Who needs Enterprise Architecture?
By Aaron Tan Dani
Who needs Enterprise Architecture? Basically, companies that make any combination of the five common mistakes with the IT department would benefit from Enterprise Architecture. Let’s look at these mistakes one by one.
IT and business miscommunication
Your IT team talks in technical terms while your business team cannot articulate their IT expectations. This is a serious issue that causes many companies to lose money.
The result of this miscommunication is that requirements are not defined correctly and thus do not align with business needs. Constant change requests to fix this situation end up costing lots of money. According to Forrester Research, 66% of IT projects fail due to miscommunication, costing businesses in the US a yearly loss of US$30 billion!
The solution is in finding a common vocabulary that allows the IT team to think in technical terms but yet familiar with business jargon, and for the business team to accurately express what it needs. Enterprise Architecture facilitates a common vocabulary for communicating and reconciling critical issues between IT and business teams.
Islands of systems
Many companies implement IT projects as standalone systems or “separate islands” which do not complement and cannot even communicate with each other. Typically, different departments purchase different systems with different applications, databases, hardware and infrastructure.
This unnecessarily increases complexity and raises maintenance costs not just for hardware and software but also for the human resources needed to support these different systems.
Enterprise Architecture allows you to define the blueprint and standards for your business, data, applications and technology. This enables you to review the entire system and eventually make a strategic decision on whether to decommission the existing system and buy a completely new one or to modify the existing system so that they could at least communicate with each other.
Stuck in automation mode
In the early days of computing – circa the 80s – the approach was to use IT to automate certain business processes. Such a scenario was very project management focused, meaning that time, resources, and budgets were fixed based on broadly-defined requirements in the early stages of the software development lifecycle.
IT project failures, high cost of maintenance and lack of business value from IT investments were common. The problem is that many companies are today still stuck in this outdated automation mode.

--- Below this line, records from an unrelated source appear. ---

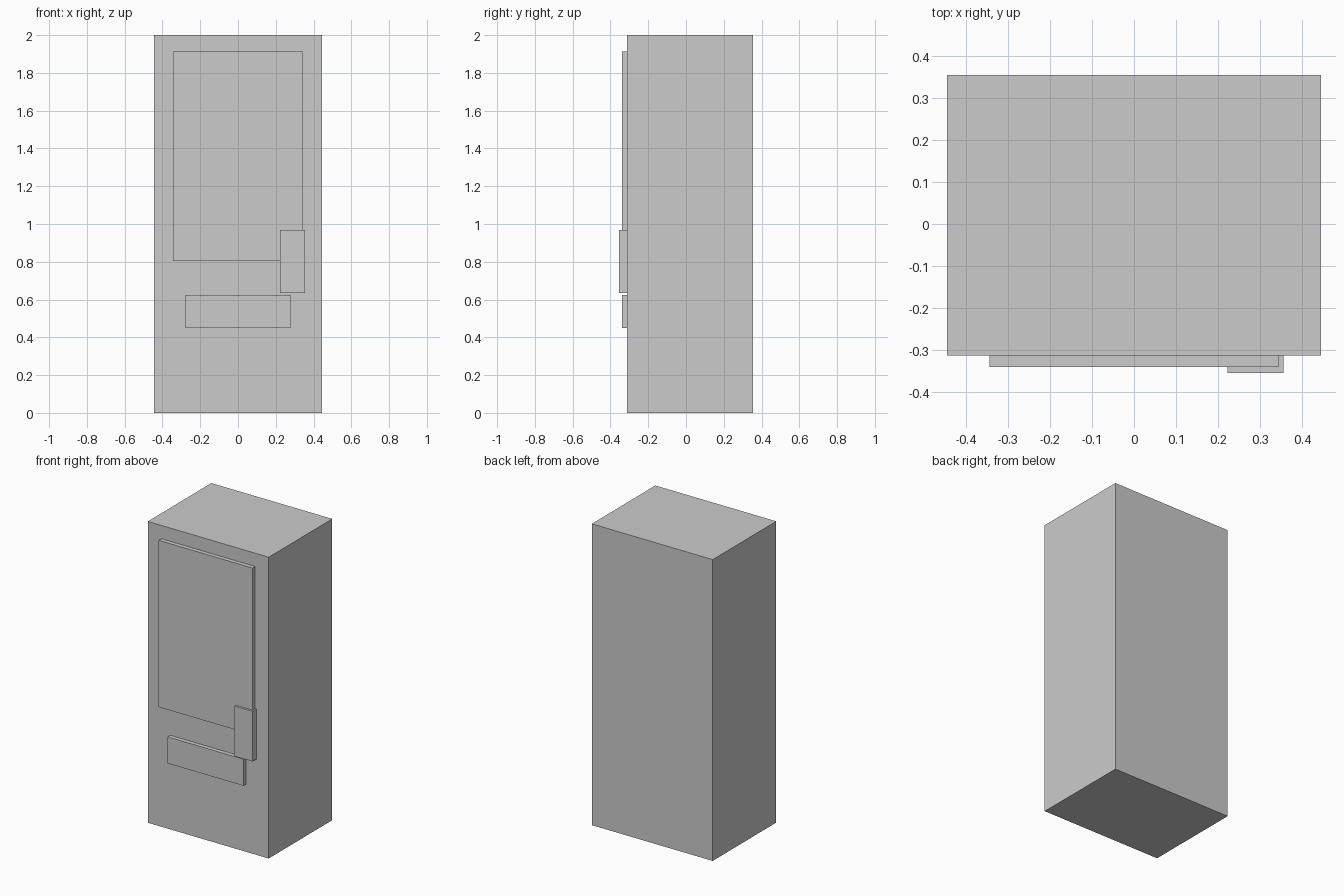
import bpy

if "Cube" in bpy.data.objects:
    bpy.data.objects.remove(bpy.data.objects["Cube"])


def box(name, x0, x1, y0, y1, z0, z1):
    """Axis-aligned box from its limits."""
    bpy.ops.mesh.primitive_cube_add(size=1)
    ob = bpy.context.object
    ob.name = ob.data.name = name
    ob.location = ((x0 + x1) / 2, (y0 + y1) / 2, (z0 + z1) / 2)
    ob.scale = (x1 - x0, y1 - y0, z1 - z0)
    bpy.ops.object.transform_apply(location=True, rotation=False, scale=True)
    return ob


FRONT = -0.312      # cabinet front plane
SEAT = FRONT + 0.01  # fittings sink slightly into the cabinet

# Main cabinet
box("cabinet", -0.444, 0.444, FRONT, 0.354, 0.0, 2.0)

# Raised display window
box("display_window", -0.344, 0.344, -0.34, SEAT, 0.805, 1.912)

# Dispensing flap below the window
box("dispensing_flap", -0.278, 0.278, -0.34, SEAT, 0.449, 0.625)

# Payment panel overlapping the window's lower right corner
box("payment_panel", 0.222, 0.355, -0.354, SEAT, 0.636, 0.969)
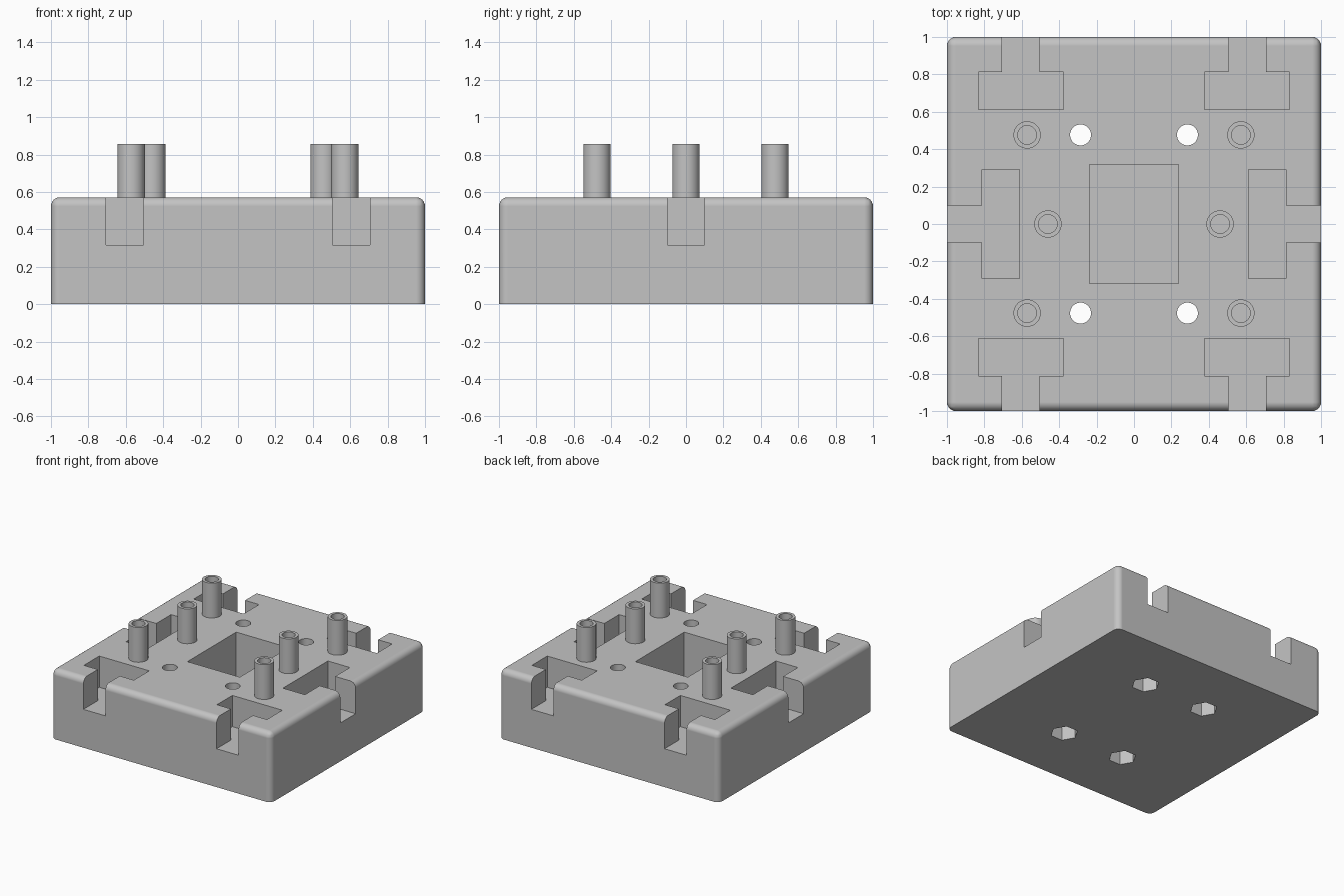
import bpy, bmesh, math
from mathutils import Matrix, Vector

if "Cube" in bpy.data.objects:
    bpy.data.objects.remove(bpy.data.objects["Cube"])

U = 2 / 21                      # modelling unit
TOP = 6 * U                     # height of the block
grey = bpy.data.materials.new("light grey")
grey.diffuse_color = (0.55, 0.55, 0.55, 1)
grey.use_nodes = True
grey.node_tree.nodes["Principled BSDF"].inputs["Base Color"].default_value = grey.diffuse_color


def make_object(name, bm):
    bmesh.ops.recalc_face_normals(bm, faces=bm.faces)
    mesh = bpy.data.meshes.new(name)
    bm.to_mesh(mesh)
    bm.free()
    mesh.materials.append(grey)
    obj = bpy.data.objects.new(name, mesh)
    bpy.context.collection.objects.link(obj)
    return obj


def prism(bm, points, z0, z1):
    low = [bm.verts.new((x, y, z0)) for x, y in points]
    high = [bm.verts.new((x, y, z1)) for x, y in points]
    bm.faces.new(low[::-1])
    bm.faces.new(high)
    n = len(points)
    for i in range(n):
        j = (i + 1) % n
        bm.faces.new((low[i], low[j], high[j], high[i]))


def ring(cx, cy, r, n):
    return [(cx + r * math.cos(2 * math.pi * i / n),
             cy + r * math.sin(2 * math.pi * i / n)) for i in range(n)]


def t_slot(bm, along, half_width, angle):
    # T outline pointing outward along -y, then turned to its side
    outline = [(-0.1, -1.1), (0.1, -1.1), (0.1, -0.813), (half_width, -0.813),
               (half_width, -0.613), (-half_width, -0.613),
               (-half_width, -0.813), (-0.1, -0.813)]
    turn = Matrix.Rotation(angle, 2)
    points = [tuple(turn @ Vector((x + along, y))) for x, y in outline]
    prism(bm, points, 0.315, 0.8)


def smooth(obj):
    bpy.ops.object.select_all(action='DESELECT')
    obj.select_set(True)
    bpy.context.view_layer.objects.active = obj
    bpy.ops.object.shade_smooth_by_angle(angle=math.radians(30))


# Block with rounded upright and top edges, sharp underside
bm = bmesh.new()
prism(bm, [(-1, -1), (1, -1), (1, 1), (-1, 1)], 0, TOP)
edges = [e for e in bm.edges if max(v.co.z for v in e.verts) > 0.1]
bmesh.ops.bevel(bm, geom=edges, offset=U / 2, segments=6, profile=0.5,
                affect='EDGES')
block = make_object("base_block", bm)

# Cutter: T slots, central pocket and round through holes
bm = bmesh.new()
for angle in (0, math.pi):
    for x in (-0.605, 0.605):
        t_slot(bm, x, 0.227, angle)
for angle in (math.pi / 2, -math.pi / 2):
    t_slot(bm, 0, 0.292, angle)
prism(bm, [(-0.238, -0.317), (0.238, -0.317), (0.238, 0.317), (-0.238, 0.317)],
      1.5 * U, 0.8)
holes = [(sx * 3 * U, sy * 5 * U) for sx in (-1, 1) for sy in (-1, 1)]
for x, y in holes:
    prism(bm, ring(x, y, 0.056, 40), -0.1, 0.8)
top_cutter = make_object("slot_cutter", bm)

# Cutter: hexagonal nut recesses underneath
bm = bmesh.new()
for x, y in holes:
    prism(bm, ring(x, y, 0.105, 6), -0.1, 2 * U)
nut_cutter = make_object("nut_recess_cutter", bm)

for cutter in (top_cutter, nut_cutter):
    cutter.hide_render = True
    mod = block.modifiers.new(cutter.name, 'BOOLEAN')
    mod.operation = 'DIFFERENCE'
    mod.solver = 'EXACT'
    mod.object = cutter
graph = bpy.context.evaluated_depsgraph_get()
block.data = bpy.data.meshes.new_from_object(block.evaluated_get(graph))
block.modifiers.clear()
for cutter in (top_cutter, nut_cutter):
    bpy.data.objects.remove(cutter)
smooth(block)
weighted = block.modifiers.new("flat_face_shading", 'WEIGHTED_NORMAL')
weighted.keep_sharp = True

# Hollow posts standing on the block
posts = [(sx * x, y) for sx in (-1, 1)
         for x, y in ((6 * U, -5 * U), (0.46, 0), (6 * U, 5 * U))]
for i, (x, y) in enumerate(posts):
    bm = bmesh.new()
    profile = [(0.073, TOP), (0.073, 9 * U), (0.05, 9 * U), (0.05, TOP + 0.002),
               (0, TOP + 0.002)]
    verts = [bm.verts.new((r, 0, z)) for r, z in profile]
    path = [bm.edges.new(pair) for pair in zip(verts, verts[1:])]
    bmesh.ops.spin(bm, geom=verts + path, cent=(0, 0, 0), axis=(0, 0, 1),
                   angle=2 * math.pi, steps=40)
    bmesh.ops.remove_doubles(bm, verts=bm.verts, dist=1e-5)
    post = make_object(f"hollow_post_{i + 1}", bm)
    post.location = (x, y, 0)
    # open shell: make sure the outer wall faces outward
    wall = max(post.data.polygons, key=lambda p: p.area)
    if wall.normal.dot(Vector((wall.center.x, wall.center.y, 0))) < 0:
        post.data.flip_normals()
    smooth(post)
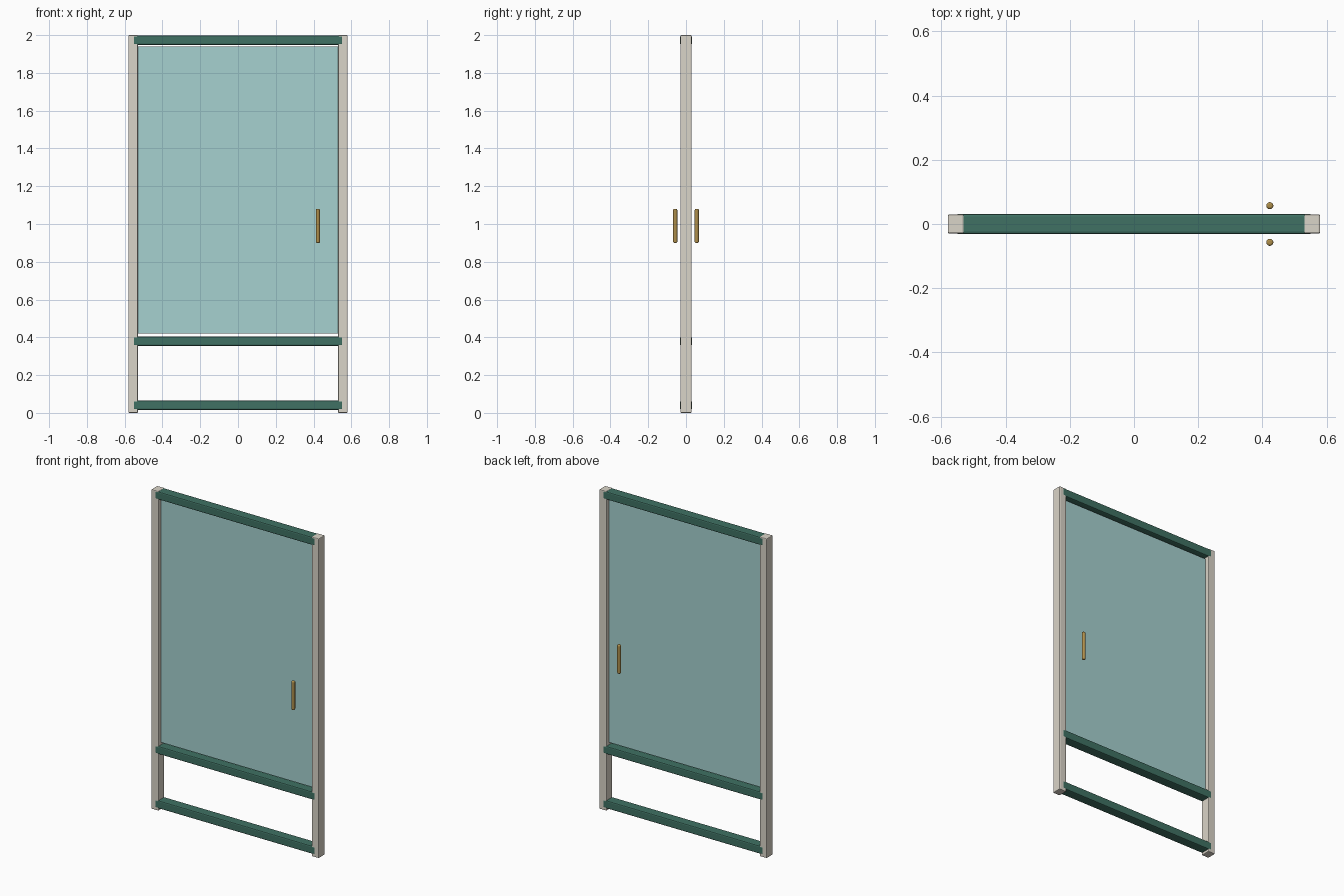
import bpy

if "Cube" in bpy.data.objects:
    bpy.data.objects.remove(bpy.data.objects["Cube"])


def material(name, color):
    m = bpy.data.materials.new(name)
    m.diffuse_color = (*color, 1)
    m.use_nodes = True
    m.node_tree.nodes["Principled BSDF"].inputs["Base Color"].default_value = m.diffuse_color
    return m


cream = material("cream paint", (0.70, 0.66, 0.58))
green = material("green paint", (0.05, 0.165, 0.125))
glass = material("pale glass", (0.38, 0.64, 0.63))
brass = material("brass", (0.42, 0.27, 0.07))


def bevel(obj, width, segments):
    b = obj.modifiers.new("bevel", "BEVEL")
    b.width, b.segments = width, segments
    b.limit_method = "ANGLE"


def box(name, center, size, mat, width=0.0):
    bpy.ops.mesh.primitive_cube_add(size=1, location=center)
    obj = bpy.context.object
    obj.name = name
    obj.scale = size
    bpy.ops.object.transform_apply(location=False, rotation=False, scale=True)
    obj.data.materials.append(mat)
    if width:
        bevel(obj, width, 2)
    return obj


# Upright stiles
for side, x in (("left", -0.555), ("right", 0.555)):
    box(f"{side}_stile", (x, 0, 1.0), (0.05, 0.06, 2.0), cream, 0.005)

# Cross rails, standing slightly proud of the stiles
for name, z in (("bottom_rail", 0.04), ("middle_rail", 0.38), ("top_rail", 1.973)):
    box(name, (0, 0, z), (1.11, 0.062, 0.05), green, 0.007)

# Glass pane
box("glass_pane", (0, 0, 1.18), (1.06, 0.012, 1.52), glass, 0.001)

# Round-ended handle bars on both faces
for name, y in (("front_handle", -0.057), ("back_handle", 0.057)):
    bpy.ops.mesh.primitive_cylinder_add(vertices=24, radius=0.011, depth=0.18,
                                        location=(0.423, y, 0.99))
    bar = bpy.context.object
    bar.name = name
    bar.data.materials.append(brass)
    bevel(bar, 0.006, 3)
    bpy.ops.object.shade_smooth_by_angle()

What companies need to do is to drag themselves into the digitization mode which is more Enterprise Architecture-focused. What this means is that Enterprise Architecture development comes before project management, which should result in technology that is more agile. Ultimately, you will see more IT project successes, successful business and IT integration, and IT that shows a positive ROI.
IT and business strategies not aligned
The role of the enterprise architect is fundamentally to map out what applications and technology a company should implement to keep itself competitive. As such, the architect must understand the business goals of the company.
The problem is that many enterprise architects come from the IT side, not the business side, and usually does not understand the business needs of the company. Most enterprise architects report to the CIO or CTO as opposed to reporting to the COO or CEO.
It might be too much of a stretch to place the enterprise architect inside the business team but he should be familiarized himself with the business requirements of the company so as to be able to integrate the company’s technology and business strategies. In other words, while the enterprise architect might still be in charge of supervising the data architecture, application design and application operations, he must be familiar with business processes, customer interactions and business strategies that will need to be implemented via technology.
IT viewed as a cost centre instead of an investment for ROI
Return on investment is difficult to measure when it comes to IT, which is often seen as a cost of doing business. But with Enterprise Architecture, which is designed to help companies make decisions to improve the productivity of the business through effective and efficient use of IT, it is possible to view IT as an investment that generates measurable value.
Servers, applications, and networks are IT assets designed to process information or transmit information, which is the real asset you should seek a return on. In today’s world, information is king and should be viewed as a core asset that can help generate positive returns for the company.
These positive returns could come in the form of more revenue or money saved due to increased staff productivity. It could also be the development of new or improved revenue streams. It could also be new or broader distribution of your services. There can be many benefits resulting from proper utilization of Enterprise Architecture to turn your IT projects from an expense into an investment that generates positive returns.
If you find that your organization suffers from any one or any combination of the above five mistakes highlighted here, it could definitely benefit from enterprise architecture. It’s as good at time as any to get started on it.
Aaron Tan Dani is President of EA-Chapter, SCS email@example.com
Visit our website https://www.scs.org.sg/Chapter/ea-homepage.php and join our activities as part of the EA-Chapter to learn how you can implement Digital-Business-driven EA in your organisation.
Aaron Tan Dani is Founder and Chairman of Iasa Asia Pacific firstname.lastname@example.org
Visit our website http://www.iasahome.org to learn more about ITABoK (IT Architecture Body of Knowledge) skillsets and about the roles, scopes and impacts of EA Specializations (Business Architecture, Information Architecture, Software Architecture, Infrastructure Architecture and Solution Architecture).